=== TASK INPUTS ===

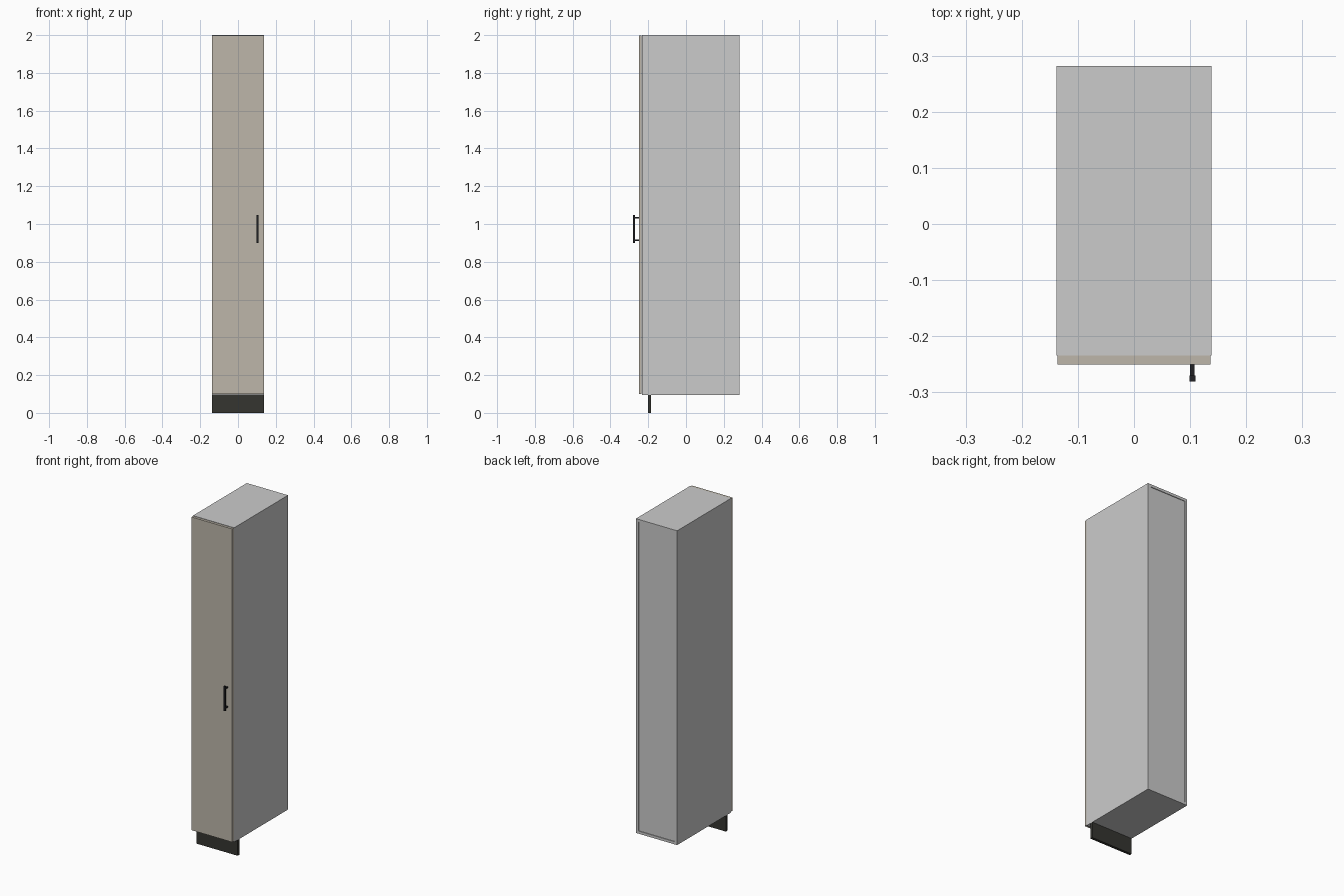
import bpy

if "Cube" in bpy.data.objects:
    bpy.data.objects.remove(bpy.data.objects["Cube"])


def material(name, rgb):
    m = bpy.data.materials.new(name)
    m.diffuse_color = (*rgb, 1)
    m.use_nodes = True
    m.node_tree.nodes["Principled BSDF"].inputs["Base Color"].default_value = m.diffuse_color
    return m


def box(name, x, y, z, mat=None):
    """Box from (min, max) ranges on each axis."""
    mid = [(a + b) / 2 for a, b in (x, y, z)]
    bpy.ops.mesh.primitive_cube_add(size=1, location=mid)
    ob = bpy.context.object
    ob.name = name
    ob.scale = [b - a for a, b in (x, y, z)]
    bpy.ops.object.transform_apply(location=False, rotation=False, scale=True)
    if mat:
        ob.data.materials.append(mat)
    return ob


beige = material("beige_front", (0.51, 0.47, 0.40))
dark = material("dark_plinth", (0.035, 0.035, 0.03))
black = material("black_metal", (0.015, 0.015, 0.018))

W, T = 0.138, 0.016            # half width, panel thickness
Y0, Y1 = -0.234, 0.282         # carcass front and back
Z0, Z1 = 0.096, 2.0            # carcass bottom and top

# Carcass: two full-height sides, top and bottom between them, inset back
for side, s in (("left", -1), ("right", 1)):
    box(side + "_side_panel", sorted((s * W, s * (W - T))), (Y0, Y1), (Z0, Z1))
inner = (-W + T, W - T)
box("bottom_panel", inner, (Y0, Y1), (Z0, Z0 + T))
box("top_panel", inner, (Y0, Y1), (Z1 - T, Z1))
box("back_panel", inner, (Y1 - 0.008, Y1 - 0.004), (Z0 + T, Z1 - T))

# Door on the front
box("door", (-0.1365, 0.1365), (-0.25, -0.2345), (0.101, 1.998), beige)

# Recessed plinth board
box("plinth", (-W, W), (-0.2, -0.184), (0, Z0), dark)

# Bar handle with two posts
hx = 0.104
box("handle_bar", (hx - 0.0055, hx + 0.0055), (-0.281, -0.27), (0.899, 1.047), black)
for i, z in enumerate((0.914, 1.032)):
    box(f"handle_post_{i + 1}", (hx - 0.004, hx + 0.004), (-0.2705, -0.25),
        (z - 0.004, z + 0.004), black)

===

● TASK INSTRUCTIONS
Write out each line of the data exactly; the images should be left out.

● ANSWER TO THIS PROBLEM
import bpy

if "Cube" in bpy.data.objects:
    bpy.data.objects.remove(bpy.data.objects["Cube"])


def material(name, rgb):
    m = bpy.data.materials.new(name)
    m.diffuse_color = (*rgb, 1)
    m.use_nodes = True
    m.node_tree.nodes["Principled BSDF"].inputs["Base Color"].default_value = m.diffuse_color
    return m


def box(name, x, y, z, mat=None):
    """Box from (min, max) ranges on each axis."""
    mid = [(a + b) / 2 for a, b in (x, y, z)]
    bpy.ops.mesh.primitive_cube_add(size=1, location=mid)
    ob = bpy.context.object
    ob.name = name
    ob.scale = [b - a for a, b in (x, y, z)]
    bpy.ops.object.transform_apply(location=False, rotation=False, scale=True)
    if mat:
        ob.data.materials.append(mat)
    return ob


beige = material("beige_front", (0.51, 0.47, 0.40))
dark = material("dark_plinth", (0.035, 0.035, 0.03))
black = material("black_metal", (0.015, 0.015, 0.018))

W, T = 0.138, 0.016            # half width, panel thickness
Y0, Y1 = -0.234, 0.282         # carcass front and back
Z0, Z1 = 0.096, 2.0            # carcass bottom and top

# Carcass: two full-height sides, top and bottom between them, inset back
for side, s in (("left", -1), ("right", 1)):
    box(side + "_side_panel", sorted((s * W, s * (W - T))), (Y0, Y1), (Z0, Z1))
inner = (-W + T, W - T)
box("bottom_panel", inner, (Y0, Y1), (Z0, Z0 + T))
box("top_panel", inner, (Y0, Y1), (Z1 - T, Z1))
box("back_panel", inner, (Y1 - 0.008, Y1 - 0.004), (Z0 + T, Z1 - T))

# Door on the front
box("door", (-0.1365, 0.1365), (-0.25, -0.2345), (0.101, 1.998), beige)

# Recessed plinth board
box("plinth", (-W, W), (-0.2, -0.184), (0, Z0), dark)

# Bar handle with two posts
hx = 0.104
box("handle_bar", (hx - 0.0055, hx + 0.0055), (-0.281, -0.27), (0.899, 1.047), black)
for i, z in enumerate((0.914, 1.032)):
    box(f"handle_post_{i + 1}", (hx - 0.004, hx + 0.004), (-0.2705, -0.25),
        (z - 0.004, z + 0.004), black)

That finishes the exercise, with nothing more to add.